Wound providers should take note
WASHINGTON - A recent report from the Office of Inspector General (OIG) could be just the tip of the iceberg for providers of negative pressure wound therapy pumps.
The report, "Medicare Payments for Negative Pressure Wound Therapy Pumps in 2004," found that nearly 25% of pump claims did not meet coverage criteria.
Bernie Laurel, vice president, Medela Healthcare Americas, said HME providers need to take the report seriously.
"I don't think this is a routine effort on the part of OIG," said Laurel. "I think it's the beginning of an in-depth investigation to prevent not only fraud and abuse but also waste in the Medicare program."
Of particular significance: 44% of claims were not fully supported by medical records.
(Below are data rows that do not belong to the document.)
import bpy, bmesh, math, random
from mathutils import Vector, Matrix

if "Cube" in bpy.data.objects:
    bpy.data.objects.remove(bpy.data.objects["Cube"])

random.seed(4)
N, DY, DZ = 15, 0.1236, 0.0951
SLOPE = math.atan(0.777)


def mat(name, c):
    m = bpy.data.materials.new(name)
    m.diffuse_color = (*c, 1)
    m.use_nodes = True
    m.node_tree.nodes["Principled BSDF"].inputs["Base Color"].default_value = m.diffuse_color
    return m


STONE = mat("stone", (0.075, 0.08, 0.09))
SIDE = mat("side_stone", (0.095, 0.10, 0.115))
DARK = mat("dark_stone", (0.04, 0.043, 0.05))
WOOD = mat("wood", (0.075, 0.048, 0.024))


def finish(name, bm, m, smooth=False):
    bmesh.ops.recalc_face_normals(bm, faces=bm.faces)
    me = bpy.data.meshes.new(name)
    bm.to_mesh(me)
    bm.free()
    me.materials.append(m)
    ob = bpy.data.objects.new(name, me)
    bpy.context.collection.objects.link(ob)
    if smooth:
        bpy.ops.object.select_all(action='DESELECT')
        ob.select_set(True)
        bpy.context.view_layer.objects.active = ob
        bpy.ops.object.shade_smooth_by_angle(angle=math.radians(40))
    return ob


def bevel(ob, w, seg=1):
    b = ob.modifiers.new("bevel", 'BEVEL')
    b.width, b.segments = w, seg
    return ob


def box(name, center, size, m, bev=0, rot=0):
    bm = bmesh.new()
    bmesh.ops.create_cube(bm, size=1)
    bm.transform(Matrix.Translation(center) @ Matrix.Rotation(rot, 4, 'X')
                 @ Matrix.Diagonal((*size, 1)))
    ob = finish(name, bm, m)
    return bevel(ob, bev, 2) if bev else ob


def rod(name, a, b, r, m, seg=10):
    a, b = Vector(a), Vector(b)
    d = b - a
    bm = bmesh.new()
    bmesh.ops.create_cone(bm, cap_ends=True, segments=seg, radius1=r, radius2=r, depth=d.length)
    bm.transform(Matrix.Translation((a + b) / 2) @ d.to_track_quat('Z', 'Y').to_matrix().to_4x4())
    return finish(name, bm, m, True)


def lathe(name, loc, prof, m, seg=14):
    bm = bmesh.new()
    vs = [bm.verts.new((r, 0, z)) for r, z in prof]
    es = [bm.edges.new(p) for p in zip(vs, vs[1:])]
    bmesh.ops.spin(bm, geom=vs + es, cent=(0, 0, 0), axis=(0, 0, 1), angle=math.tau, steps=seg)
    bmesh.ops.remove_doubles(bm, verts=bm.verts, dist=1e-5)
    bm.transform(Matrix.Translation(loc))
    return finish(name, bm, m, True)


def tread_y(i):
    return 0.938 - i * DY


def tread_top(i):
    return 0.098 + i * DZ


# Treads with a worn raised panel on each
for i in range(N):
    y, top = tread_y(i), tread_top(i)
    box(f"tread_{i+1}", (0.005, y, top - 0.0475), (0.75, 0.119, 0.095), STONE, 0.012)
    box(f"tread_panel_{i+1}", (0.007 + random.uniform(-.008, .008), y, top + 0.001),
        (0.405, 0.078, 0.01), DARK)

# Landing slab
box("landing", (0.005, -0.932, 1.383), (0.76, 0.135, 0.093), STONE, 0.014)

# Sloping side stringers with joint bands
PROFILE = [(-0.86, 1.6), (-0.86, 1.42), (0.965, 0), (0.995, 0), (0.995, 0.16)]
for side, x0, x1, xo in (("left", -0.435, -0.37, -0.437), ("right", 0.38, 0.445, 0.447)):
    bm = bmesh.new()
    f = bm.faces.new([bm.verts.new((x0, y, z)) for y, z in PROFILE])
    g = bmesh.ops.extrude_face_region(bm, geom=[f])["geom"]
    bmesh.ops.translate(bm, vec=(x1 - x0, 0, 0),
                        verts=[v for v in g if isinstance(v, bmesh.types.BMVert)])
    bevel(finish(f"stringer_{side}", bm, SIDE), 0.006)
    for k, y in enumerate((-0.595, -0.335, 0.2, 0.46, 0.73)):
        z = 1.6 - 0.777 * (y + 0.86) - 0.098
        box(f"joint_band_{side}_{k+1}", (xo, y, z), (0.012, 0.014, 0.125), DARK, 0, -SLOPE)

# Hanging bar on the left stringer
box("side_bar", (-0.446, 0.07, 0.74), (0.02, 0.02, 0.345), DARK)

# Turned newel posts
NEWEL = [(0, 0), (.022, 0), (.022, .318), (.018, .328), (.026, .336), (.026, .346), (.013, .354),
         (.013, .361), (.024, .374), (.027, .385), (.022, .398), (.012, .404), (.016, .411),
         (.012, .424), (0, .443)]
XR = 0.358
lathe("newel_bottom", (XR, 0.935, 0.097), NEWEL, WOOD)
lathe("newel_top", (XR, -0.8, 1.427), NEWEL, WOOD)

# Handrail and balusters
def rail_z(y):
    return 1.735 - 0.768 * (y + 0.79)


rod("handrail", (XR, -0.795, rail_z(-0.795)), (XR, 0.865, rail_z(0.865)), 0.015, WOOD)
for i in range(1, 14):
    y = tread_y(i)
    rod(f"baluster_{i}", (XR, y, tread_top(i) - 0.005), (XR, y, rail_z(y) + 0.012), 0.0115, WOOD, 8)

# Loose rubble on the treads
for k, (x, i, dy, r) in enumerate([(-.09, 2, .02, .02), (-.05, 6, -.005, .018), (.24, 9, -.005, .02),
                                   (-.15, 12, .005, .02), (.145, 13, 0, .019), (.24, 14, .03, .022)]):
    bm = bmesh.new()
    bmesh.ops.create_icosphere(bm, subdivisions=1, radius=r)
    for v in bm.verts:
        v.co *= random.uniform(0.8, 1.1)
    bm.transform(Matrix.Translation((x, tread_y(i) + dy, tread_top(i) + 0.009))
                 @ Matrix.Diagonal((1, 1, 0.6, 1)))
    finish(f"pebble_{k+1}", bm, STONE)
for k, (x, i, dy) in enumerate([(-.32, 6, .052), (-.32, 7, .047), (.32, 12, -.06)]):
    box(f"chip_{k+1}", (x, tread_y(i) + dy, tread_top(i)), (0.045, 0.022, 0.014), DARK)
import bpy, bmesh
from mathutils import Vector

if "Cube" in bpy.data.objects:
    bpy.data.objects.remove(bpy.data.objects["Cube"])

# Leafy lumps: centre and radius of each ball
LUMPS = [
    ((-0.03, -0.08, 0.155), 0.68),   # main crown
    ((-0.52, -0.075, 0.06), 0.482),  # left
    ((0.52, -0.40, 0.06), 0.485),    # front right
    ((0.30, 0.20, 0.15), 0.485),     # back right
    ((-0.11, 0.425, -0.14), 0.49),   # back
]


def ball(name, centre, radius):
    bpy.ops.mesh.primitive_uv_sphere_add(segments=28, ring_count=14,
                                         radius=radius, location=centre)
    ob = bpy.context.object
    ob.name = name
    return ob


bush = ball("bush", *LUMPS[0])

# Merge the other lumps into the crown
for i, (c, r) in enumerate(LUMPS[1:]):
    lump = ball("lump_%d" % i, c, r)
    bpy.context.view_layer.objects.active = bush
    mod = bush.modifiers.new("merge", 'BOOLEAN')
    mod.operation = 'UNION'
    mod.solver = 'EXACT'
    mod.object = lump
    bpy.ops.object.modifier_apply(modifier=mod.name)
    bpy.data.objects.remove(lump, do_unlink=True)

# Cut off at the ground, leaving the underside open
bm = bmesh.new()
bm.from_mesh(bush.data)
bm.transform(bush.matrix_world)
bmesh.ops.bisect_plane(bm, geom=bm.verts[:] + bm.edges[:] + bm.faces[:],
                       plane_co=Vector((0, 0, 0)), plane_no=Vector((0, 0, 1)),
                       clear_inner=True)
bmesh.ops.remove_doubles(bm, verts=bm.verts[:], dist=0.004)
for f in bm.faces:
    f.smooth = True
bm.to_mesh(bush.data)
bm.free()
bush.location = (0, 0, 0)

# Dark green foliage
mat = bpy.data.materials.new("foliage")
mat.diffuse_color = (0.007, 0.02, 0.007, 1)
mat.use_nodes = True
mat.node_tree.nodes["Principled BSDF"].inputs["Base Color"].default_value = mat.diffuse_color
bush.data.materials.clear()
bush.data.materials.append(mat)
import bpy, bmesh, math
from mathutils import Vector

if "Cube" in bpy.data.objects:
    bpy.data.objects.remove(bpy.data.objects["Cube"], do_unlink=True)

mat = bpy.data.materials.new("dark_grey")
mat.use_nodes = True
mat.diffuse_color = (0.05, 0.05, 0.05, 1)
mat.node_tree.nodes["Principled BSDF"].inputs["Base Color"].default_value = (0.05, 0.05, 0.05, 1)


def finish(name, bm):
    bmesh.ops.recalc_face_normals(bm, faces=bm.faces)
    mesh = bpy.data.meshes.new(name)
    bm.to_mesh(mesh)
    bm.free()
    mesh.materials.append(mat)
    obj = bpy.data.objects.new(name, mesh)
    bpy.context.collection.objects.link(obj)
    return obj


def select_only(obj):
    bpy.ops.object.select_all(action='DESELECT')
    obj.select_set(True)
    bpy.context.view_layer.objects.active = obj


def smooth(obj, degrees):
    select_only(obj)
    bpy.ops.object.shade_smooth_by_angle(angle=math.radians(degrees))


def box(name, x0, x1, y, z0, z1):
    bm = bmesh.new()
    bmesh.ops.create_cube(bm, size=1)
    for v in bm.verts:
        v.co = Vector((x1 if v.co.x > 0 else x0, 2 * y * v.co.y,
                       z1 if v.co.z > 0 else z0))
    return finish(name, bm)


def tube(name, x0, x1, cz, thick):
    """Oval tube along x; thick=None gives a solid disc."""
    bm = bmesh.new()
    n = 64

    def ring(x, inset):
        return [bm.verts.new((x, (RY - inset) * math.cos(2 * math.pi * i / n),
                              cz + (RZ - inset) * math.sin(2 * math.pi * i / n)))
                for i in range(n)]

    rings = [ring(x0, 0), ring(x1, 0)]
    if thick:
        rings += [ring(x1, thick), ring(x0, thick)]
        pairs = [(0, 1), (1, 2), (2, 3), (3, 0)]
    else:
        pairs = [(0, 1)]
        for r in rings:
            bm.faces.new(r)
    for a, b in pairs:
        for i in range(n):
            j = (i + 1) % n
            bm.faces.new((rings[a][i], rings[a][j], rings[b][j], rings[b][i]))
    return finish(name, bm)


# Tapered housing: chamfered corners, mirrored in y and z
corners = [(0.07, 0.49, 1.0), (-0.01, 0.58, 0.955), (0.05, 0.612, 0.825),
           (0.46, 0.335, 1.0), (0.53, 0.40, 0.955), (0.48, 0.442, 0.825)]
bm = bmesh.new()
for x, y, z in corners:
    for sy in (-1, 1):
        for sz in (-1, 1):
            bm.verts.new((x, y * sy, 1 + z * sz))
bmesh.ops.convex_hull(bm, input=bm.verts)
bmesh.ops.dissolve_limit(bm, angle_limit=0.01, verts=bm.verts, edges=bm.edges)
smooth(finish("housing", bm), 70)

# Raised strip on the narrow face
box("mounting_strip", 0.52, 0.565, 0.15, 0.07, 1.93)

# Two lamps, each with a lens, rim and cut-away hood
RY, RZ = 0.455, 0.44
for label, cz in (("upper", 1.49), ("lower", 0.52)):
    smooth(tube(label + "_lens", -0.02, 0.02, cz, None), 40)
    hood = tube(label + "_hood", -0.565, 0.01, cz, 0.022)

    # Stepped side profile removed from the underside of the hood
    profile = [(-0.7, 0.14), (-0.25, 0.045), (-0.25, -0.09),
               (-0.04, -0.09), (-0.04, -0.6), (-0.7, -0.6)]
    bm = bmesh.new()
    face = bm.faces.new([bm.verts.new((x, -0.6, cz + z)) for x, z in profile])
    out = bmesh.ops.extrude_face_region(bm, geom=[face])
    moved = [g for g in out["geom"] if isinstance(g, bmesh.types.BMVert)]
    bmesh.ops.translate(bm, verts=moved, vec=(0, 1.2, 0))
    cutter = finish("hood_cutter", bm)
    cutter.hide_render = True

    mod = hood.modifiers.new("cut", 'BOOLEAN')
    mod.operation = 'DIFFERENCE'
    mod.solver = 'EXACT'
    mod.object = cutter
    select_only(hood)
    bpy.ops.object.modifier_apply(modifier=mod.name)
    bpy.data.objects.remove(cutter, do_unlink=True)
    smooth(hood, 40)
"What the OIG is saying is that pump claims must be supported by the entire medical record," said Laurel. "Otherwise, there are going to be continual denials for payment."
The review was partly triggered by a 444% increase in payments between 2001 and 2005. That growth can be partly attributed to the opening up of a market previously dominated by Kinetic Concepts, Inc (KCI), which historically has not used providers to distribute its products. In April, a judge affirmed an earlier jury verdict that Medela and BlueSky Medical Group did not infringe on KCI's patents (See HME News, July 2007). Medela has since launched its Invia Healing System with eventual plans to use HME providers to reach the homecare market.
"For anything new out into the market, they want to look at the reimbursement rate," said Tom Hanchar, president and CEO of Thomas International, a provider in Fort Wayne, Ind., "(For these pumps) that's $1,600 to $1,800 a month. It's a big-ticket item."
While $21 million may seem like a drop in the bucket in a market currently estimated at between $1.6 billion and $6.8 billion annually, providers should consider another reason why the pumps are being scrutinized by CMS: They are included in national competitive bidding.
"I clearly see NCB and the OIG report as linked to reducing fraud and waste," said Laurel.